Jeannette Catsoulis(New York Times): Unfolding in uncompounded yet wonderfully expressive hand-drawn frames, the thin skin's unsparingly observant plot depicts the slip into senility with empathy and imaginative faculty.
Jesse Hassenger(AV Club): Wrinkles doesn't present the aesthetic rewards necessary to travel its sad material compelling.
Elizabeth Weitzman(New York Daily News): Heavy doses of whim and empathy, along with gorgeous employee-drawn animation, keep things from acquisition too morbid.
Sherilyn Connelly(Village Voice): A beautiful, subtle horror movie about the rigors of sensible age, made all the more horrifying on this account that it will happen to all of us favored enough to live a long life.
Sara Stewart(New York Post): The thin skin doesn't wallow in sadness; it's a thoughtful and nuanced picture of a stage of life we ofttimes choose not to see.
Neil Young(Hollywood Reporter): Poignant lively feature about senior citizens is common the year's best Spanish films.
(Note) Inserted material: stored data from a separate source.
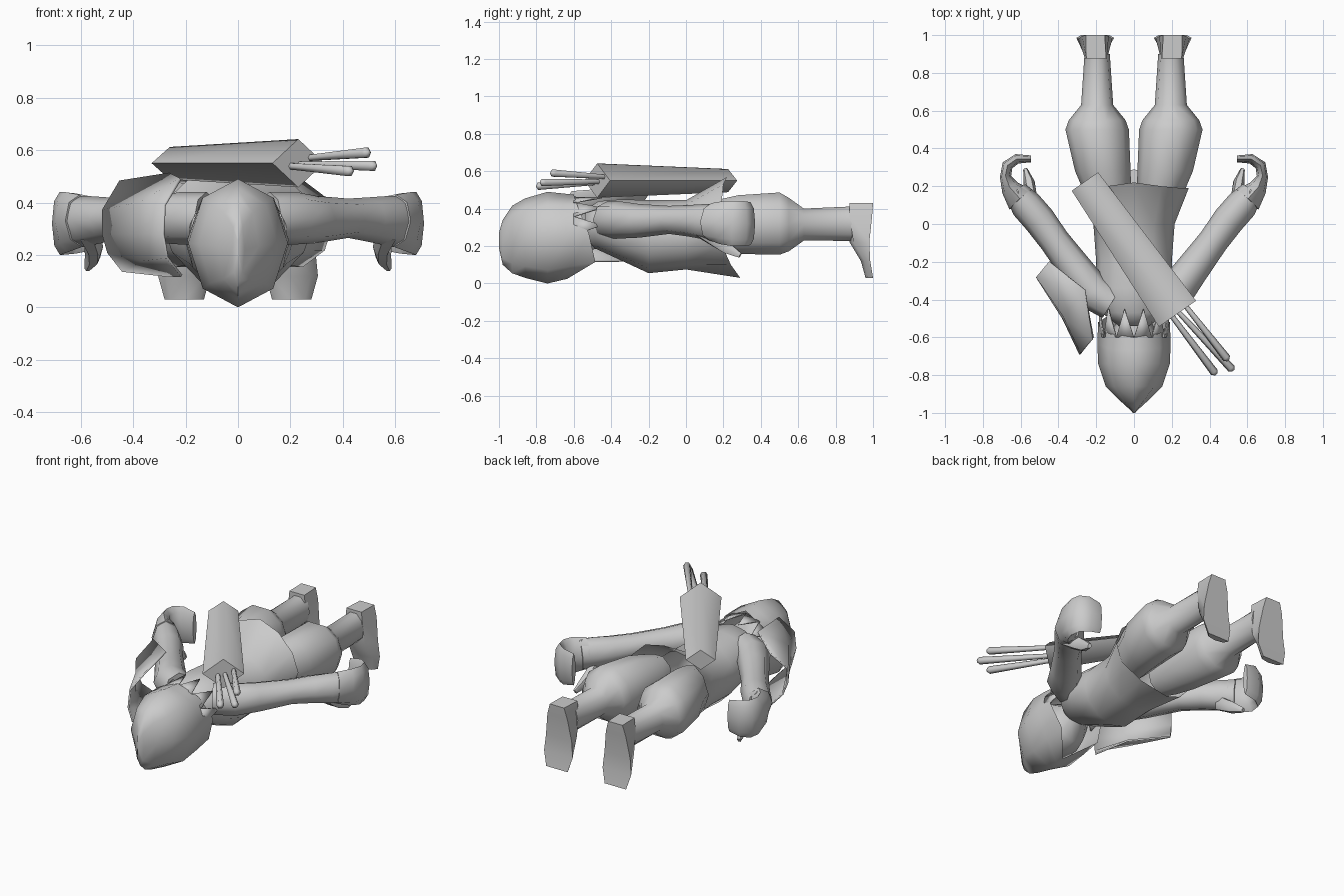
import bpy, bmesh
from math import cos, sin, pi, radians
from mathutils import Vector as V

if "Cube" in bpy.data.objects:
    bpy.data.objects.remove(bpy.data.objects["Cube"])


def finish(name, bm, angle=60, thick=0):
    bmesh.ops.recalc_face_normals(bm, faces=bm.faces)
    me = bpy.data.meshes.new(name)
    bm.to_mesh(me)
    bm.free()
    me.shade_smooth()
    me.set_sharp_from_angle(angle=radians(angle))
    ob = bpy.data.objects.new(name, me)
    bpy.context.collection.objects.link(ob)
    if thick:
        m = ob.modifiers.new("thickness", 'SOLIDIFY')
        m.thickness = thick
        m.offset = 0
    return ob


def loft(name, rings, caps=(True, True), closed=True, angle=60, thick=0):
    bm = bmesh.new()
    rows = [[bm.verts.new(p) for p in r] for r in rings]
    n = len(rows[0])
    for a, b in zip(rows, rows[1:]):
        for i in range(n if closed else n - 1):
            j = (i + 1) % n
            bm.faces.new((a[i], a[j], b[j], b[i]))
    if closed and caps[0]:
        bm.faces.new(rows[0])
    if closed and caps[1]:
        bm.faces.new(rows[-1])
    return finish(name, bm, angle, thick)


def oval(x, y, z, rx, rz, n=8):
    """Ring across the y axis."""
    return [V((x + rx * cos(2 * pi * i / n), y, z + rz * sin(2 * pi * i / n))) for i in range(n)]


def tube(path, n=8):
    """Rings across a path of (x, y, z, half width, half height)."""
    pts = [V(p[:3]) for p in path]
    out = []
    for k, p in enumerate(path):
        d = (pts[min(k + 1, len(pts) - 1)] - pts[max(k - 1, 0)]).normalized()
        side = d.cross(V((0, 0, 1))).normalized()
        up = side.cross(d)
        out.append([pts[k] + side * p[3] * cos(2 * pi * i / n) + up * p[4] * sin(2 * pi * i / n)
                    for i in range(n)])
    return out


def flip(rings, s):
    return [[V((p.x * s, p.y, p.z)) for p in r] for r in rings]


# Torso and flared tunic with a pointed front hem
torso = [oval(0, y, z, rx, rz, 12) for y, z, rx, rz in [
    (-.54, .30, .08, .09), (-.47, .31, .17, .13), (-.34, .285, .21, .165),
    (-.2, .25, .20, .195), (0, .26, .215, .185)]]
hem = oval(0, .19, .32, .29, .22, 12)
for i, (y, z) in {2: (.2, .53), 3: (.22, .57), 4: (.2, .53), 9: (.29, .03), 8: (.24, .1), 10: (.24, .1)}.items():
    hem[i].y, hem[i].z = y, z
loft("tunic", torso + [hem], caps=(True, False))

# Helmet with slanted rim, nose guard and cheek guards
helmet = []
for y, rx, lo, hi in [(-1, .006, .19, .27), (-.98, .025, .10, .34), (-.93, .08, .055, .415),
                      (-.86, .15, .03, .455), (-.74, .19, .0, .49)]:
    helmet.append(oval(0, y, (lo + hi) / 2, rx, (hi - lo) / 2, 8))
rim = oval(0, -.6, .27, .19, .205, 8)
for i, y in enumerate([-.52, -.58, -.6, -.58, -.52, -.485, -.635, -.485]):
    rim[i].y = y
rim[6].z = .025
rim[5].z = rim[7].z = .115
mid = [a.lerp(b, .5) for a, b in zip(helmet[-1], rim)]
for p in mid:
    p.x *= 1.02
loft("helmet", helmet + [mid, rim], caps=(True, False))

# Head and neck
loft("head", [oval(0, y, z, rx, rz) for y, z, rx, rz in [
    (-.82, .24, .10, .13), (-.74, .23, .15, .17), (-.64, .23, .15, .16),
    (-.55, .22, .11, .12), (-.5, .27, .08, .09), (-.42, .3, .08, .09)]])

# Spiky hair below the rear rim
bm = bmesh.new()
for i in range(6):
    a, b = [pi * (-.02 + (i + k) * 1.04 / 6) for k in (0, 1)]
    m = (a + b) / 2
    bm.faces.new([bm.verts.new((.18 * cos(t) * s, y, .27 + .19 * sin(t) * s))
                  for t, y, s in [(a, -.6, 1), (b, -.6, 1), (m, -.45, 1.03)]])
finish("hair_spikes", bm, thick=.008)

for side, s in (("right", 1), ("left", -1)):
    # Leg with baggy trouser
    loft(side + "_leg", flip([oval(x, y, z, rx, rz, 10) for x, y, z, rx, rz in [
        (.13, .09, .30, .10, .13), (.14, .17, .305, .125, .15), (.165, .28, .315, .147, .165),
        (.195, .5, .32, .168, .175), (.195, .55, .315, .15, .15), (.195, .63, .315, .085, .09),
        (.195, .9, .32, .067, .097)]], s))
    # Foot, toes pointing down, with a ridged instep and narrow heel
    loft(side + "_foot", flip([[V((.2 - w * .7, y + d, z)), V((.2, y, z)), V((.2 + w * .7, y + d, z)),
                                V((.205 + h, e, z)), V((.205 - h, e, z))]
                               for z, y, w, d, h, e in [
                                   (.43, .875, .075, .0, .05, 1), (.36, .875, .085, .0, .07, .995),
                                   (.22, .875, .09, .02, .09, .98), (.12, .935, .11, .02, .1, .985),
                                   (.03, .96, .08, .01, .075, 1)]], s))
    # Arm
    loft(side + "_arm", flip(tube([(.12, -.42, .34, .09, .10), (.22, -.36, .34, .10, .10),
                                   (.30, -.25, .335, .09, .09), (.42, -.09, .34, .08, .075),
                                   (.50, .02, .335, .085, .085), (.57, .1, .33, .085, .095),
                                   (.625, .17, .325, .065, .10)]), s))
    # Curled fingers and thumb
    grip = tube([(.60, .13, .33, .08, .10), (.655, .19, .325, .05, .115), (.68, .25, .32, .03, .12),
                 (.67, .31, .32, .03, .12), (.62, .345, .32, .026, .115), (.545, .345, .32, .018, .10)])
    loft(side + "_hand", flip(grip, s))
    loft(side + "_thumb", flip(tube([(.57, .08, .29, .05, .05), (.55, .16, .23, .035, .04),
                                     (.555, .22, .19, .03, .035), (.575, .29, .15, .012, .015)], 6), s))

# Shoulder guard, a curved plate round the left upper arm
loft("shoulder_guard", [
    [(-.44, -.2, .14), (-.495, -.26, .21), (-.515, -.28, .28), (-.515, -.28, .37), (-.45, -.2, .48)],
    [(-.26, -.36, .12), (-.36, -.49, .18), (-.375, -.5, .28), (-.37, -.49, .40), (-.26, -.35, .51)],
    [(-.215, -.60, .12), (-.27, -.67, .19), (-.285, -.69, .28), (-.28, -.68, .39), (-.22, -.61, .49)]],
    closed=False, angle=75, thick=.01)

# Quiver lying diagonally across the back
loft("quiver", tube([(-.26, .225, .55, .085, .062), (.23, -.475, .55, .12, .092)], 4), angle=80)

# Arrow shafts
for i, (a, b) in enumerate([((.18, -.46, .54), (.425, -.785, .52)), ((.27, -.43, .57), (.49, -.71, .59)),
                            ((.22, -.45, .545), (.515, -.765, .54))]):
    loft("arrow_%d" % (i + 1), tube([(*a, .013, .013), (*b, .022, .022),
                                     (b[0] + .01, b[1] - .012, b[2], .008, .008)], 6))
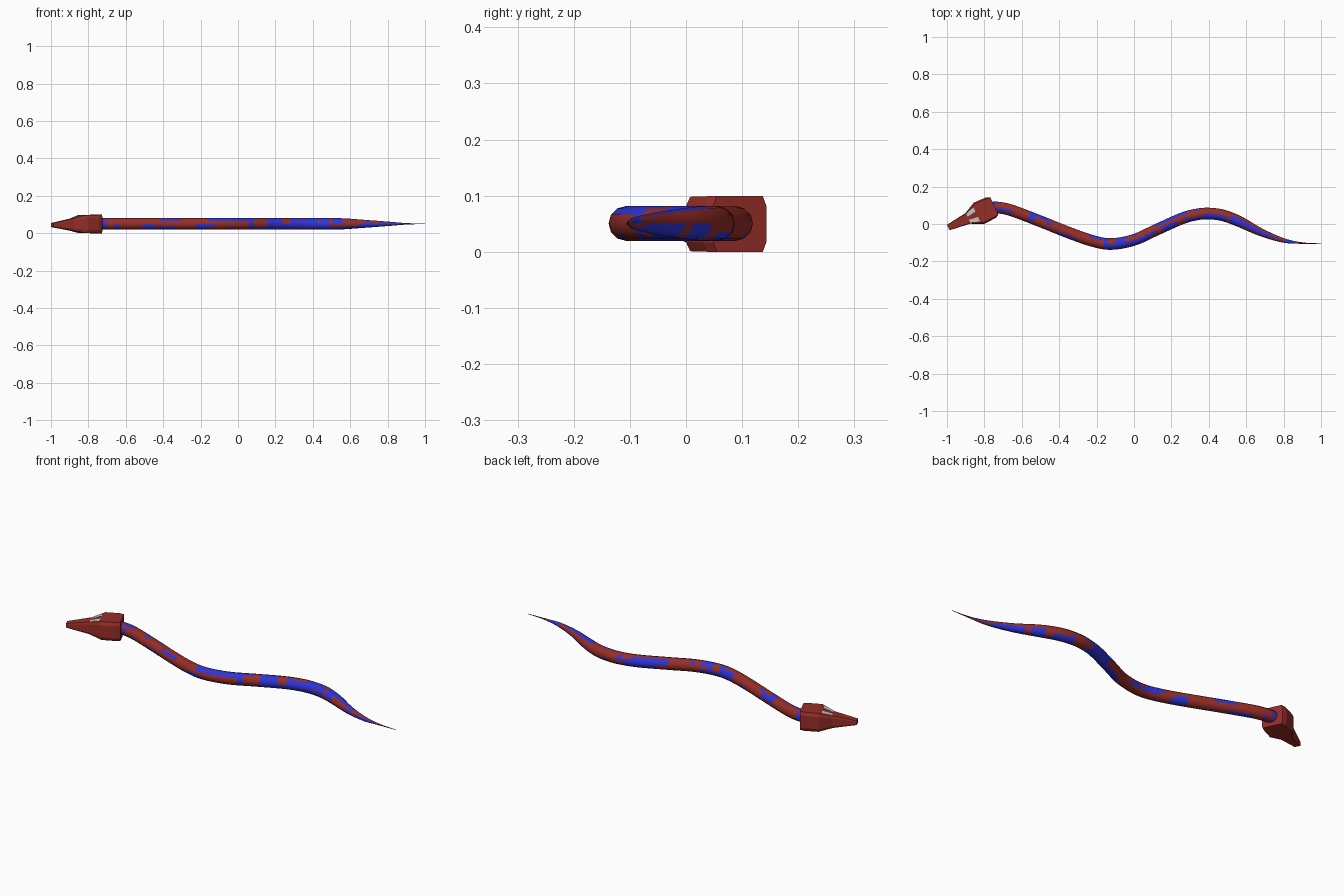
import bpy, math, random
from mathutils import Vector

if "Cube" in bpy.data.objects:
    bpy.data.objects.remove(bpy.data.objects["Cube"])

random.seed(11)


def material(name, rgb):
    m = bpy.data.materials.new(name)
    m.diffuse_color = (*rgb, 1)
    m.use_nodes = True
    m.node_tree.nodes["Principled BSDF"].inputs["Base Color"].default_value = m.diffuse_color
    return m


RED = material("red", (0.31, 0.027, 0.021))
BLUE = material("blue", (0.028, 0.035, 0.69))
WHITE = material("white", (0.65, 0.62, 0.62))


def mesh_object(name, verts, faces, mats):
    me = bpy.data.meshes.new(name)
    me.from_pydata(verts, [], faces)
    ob = bpy.data.objects.new(name, me)
    bpy.context.collection.objects.link(ob)
    for m in mats:
        me.materials.append(m)
    return ob


def loft(rings):
    # skin a list of equal-length rings and cap both ends
    n = len(rings[0])
    verts = [v for r in rings for v in r]
    faces = [(i * n + j, i * n + (j + 1) % n, (i + 1) * n + (j + 1) % n, (i + 1) * n + j)
             for i in range(len(rings) - 1) for j in range(n)]
    last = (len(rings) - 1) * n
    faces += [tuple(reversed(range(n))), tuple(range(last, last + n))]
    return verts, faces


# body: wavy tapering tube (x, y, radius)
PATH = [(-0.77, 0.088, .031), (-0.72, 0.087, .031), (-0.65, 0.071, .031), (-0.5, 0.014, .031),
        (-0.35, -0.046, .031), (-0.22, -0.091, .031), (-0.12, -0.107, .031), (0, -0.085, .031),
        (0.12, -0.031, .031), (0.25, 0.027, .031), (0.33, 0.05, .031), (0.4, 0.056, .031),
        (0.48, 0.045, .031), (0.57, 0.01, .029), (0.68, -0.045, .021), (0.8, -0.088, .012),
        (0.9, -0.102, .004), (1.0, -0.105, .001)]
P = [Vector(p) for p in PATH]
P = [2 * P[0] - P[1]] + P + [2 * P[-1] - P[-2]]
STEPS, SIDES = 5, 12
pts = []
for a, b, c, d in zip(P, P[1:], P[2:], P[3:]):
    for k in range(STEPS):
        t = k / STEPS
        pts.append(0.5 * (2 * b + (c - a) * t + (2 * a - 5 * b + 4 * c - d) * t ** 2
                          + (3 * b - a - 3 * c + d) * t ** 3))
pts.append(P[-2])
rings = []
for i, p in enumerate(pts):
    q = pts[min(i + 1, len(pts) - 1)] - pts[max(i - 1, 0)]
    side = Vector((-q.y, q.x, 0)).normalized()
    ring = []
    for j in range(SIDES):
        w = math.tau * j / SIDES
        ring.append(Vector((p.x, p.y, .0505)) + max(p.z, .001) * (side * math.cos(w) + Vector((0, 0, math.sin(w)))))
    rings.append(ring)
body = mesh_object("body", *loft(rings), [RED, BLUE])

# blotchy skin: blocks of colour run along the body
row = [0] * SIDES
for i in range(len(rings) - 1):
    for _ in range(2):
        start, colour = random.randrange(SIDES), random.randint(0, 1)
        for j in range(random.randint(1, 4)):
            row[(start + j) % SIDES] = colour
    for j in range(SIDES):
        body.data.polygons[i * SIDES + j].material_index = row[j]
for f in body.data.polygons:
    f.use_smooth = len(f.vertices) == 4

# head: boxy faceted loft along its own turned axis (distance, half width, bottom, top)
ANGLE = math.radians(25)
AXIS = Vector((math.cos(ANGLE), math.sin(ANGLE), 0))
ACROSS = Vector((-AXIS.y, AXIS.x, 0))
NOSE = Vector((-0.993, -0.019, 0))


def head_point(s, t, z):
    return NOSE + AXIS * s + ACROSS * t + Vector((0, 0, z))


SECTIONS = [(0, .016, .033, .055), (.115, .031, .014, .078), (.18, .063, .001, .098),
            (.25, .061, 0, .099), (.272, .052, 0, .099)]
rings = []
for s, w, lo, hi in SECTIONS:
    c = .17 * (hi - lo)
    outline = [(w, lo + c), (w, hi - c), (.87 * w, hi), (-.87 * w, hi),
               (-w, hi - c), (-w, lo + c), (-.87 * w, lo), (.87 * w, lo)]
    rings.append([head_point(s, t, z) for t, z in outline])
mesh_object("head", *loft(rings), [RED])

# eyes: thin pale plates on the brow slope
for name, sgn in (("left_eye", 1), ("right_eye", -1)):
    rings = []
    for s, t0, t1 in ((.118, .009, .025), (.168, .016, .042)):
        z = .078 + (s - .115) / .065 * .02
        rings.append([head_point(s, sgn * t, z + dz)
                      for t, dz in ((t0, -.002), (t1, -.002), (t1, .0015), (t0, .0015))][::sgn])
    mesh_object(name, *loft(rings), [WHITE])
Wes Greene(Slant Magazine): In its chimerical dream and flashback sequences, the pellicle becomes a comment on the swiftly diminished state of traditional animation.
David Jenkins(Little White Lies): Lots to god of ~ here, but it's entirely perhaps a little soft.
Josh Slater-Williams(The Skinny): Wrinkles is a nuanced, soft look at human frailty and the symmetry of life, alternating between frank and mildly humane notes with perfect precision, make the conventional beats its story does lucky venture genuinely poignant.
Stefan Pape(HeyUGuys): A captivating production, poignant and tender and unit that is bound to move and bow you – while remaining so effortlessly sagacious throughout.
Jonathan Romney(Observer [UK]): A marvellous thing indeed – an intelligent, entertaining, completely unsentimental evocation of the experience of bad age.
Charlotte O’Sullivan(This is London): The animation is simple but lovely.
Geoffrey Macnab(Independent): The pellicle has a defiance and humour reminiscent of One Flew Over the Cuckoo's Nest. It's well-nigh more uplifting than its subject sense might suggest.
Tim Robey(Daily Telegraph): It's a close and obliquely moving film, deftly constructed to obstacle the dying of the light arrive, not in the manner that sunset, but a kind of begin to appear.
Emma Johnston(Total Film): Bleak, laughable, sympathetic and desperately sad …
Angie Errigo(Empire Magazine): An unmerciful look at the winter of life, salted by humour and emotion.
Peter Bradshaw(Guardian): This movie has the identical desolate quality as Philip Larkin's piece of poetry The Building, and yet it is feeble and lovable, too.
Glenn Dunks(sbs.com.au): There are some really charming moments of cheeky understanding found within Wrinkles, and anybody that has thoroughbred a loved one going through Alzheimer's testament surely find the material quite effecting.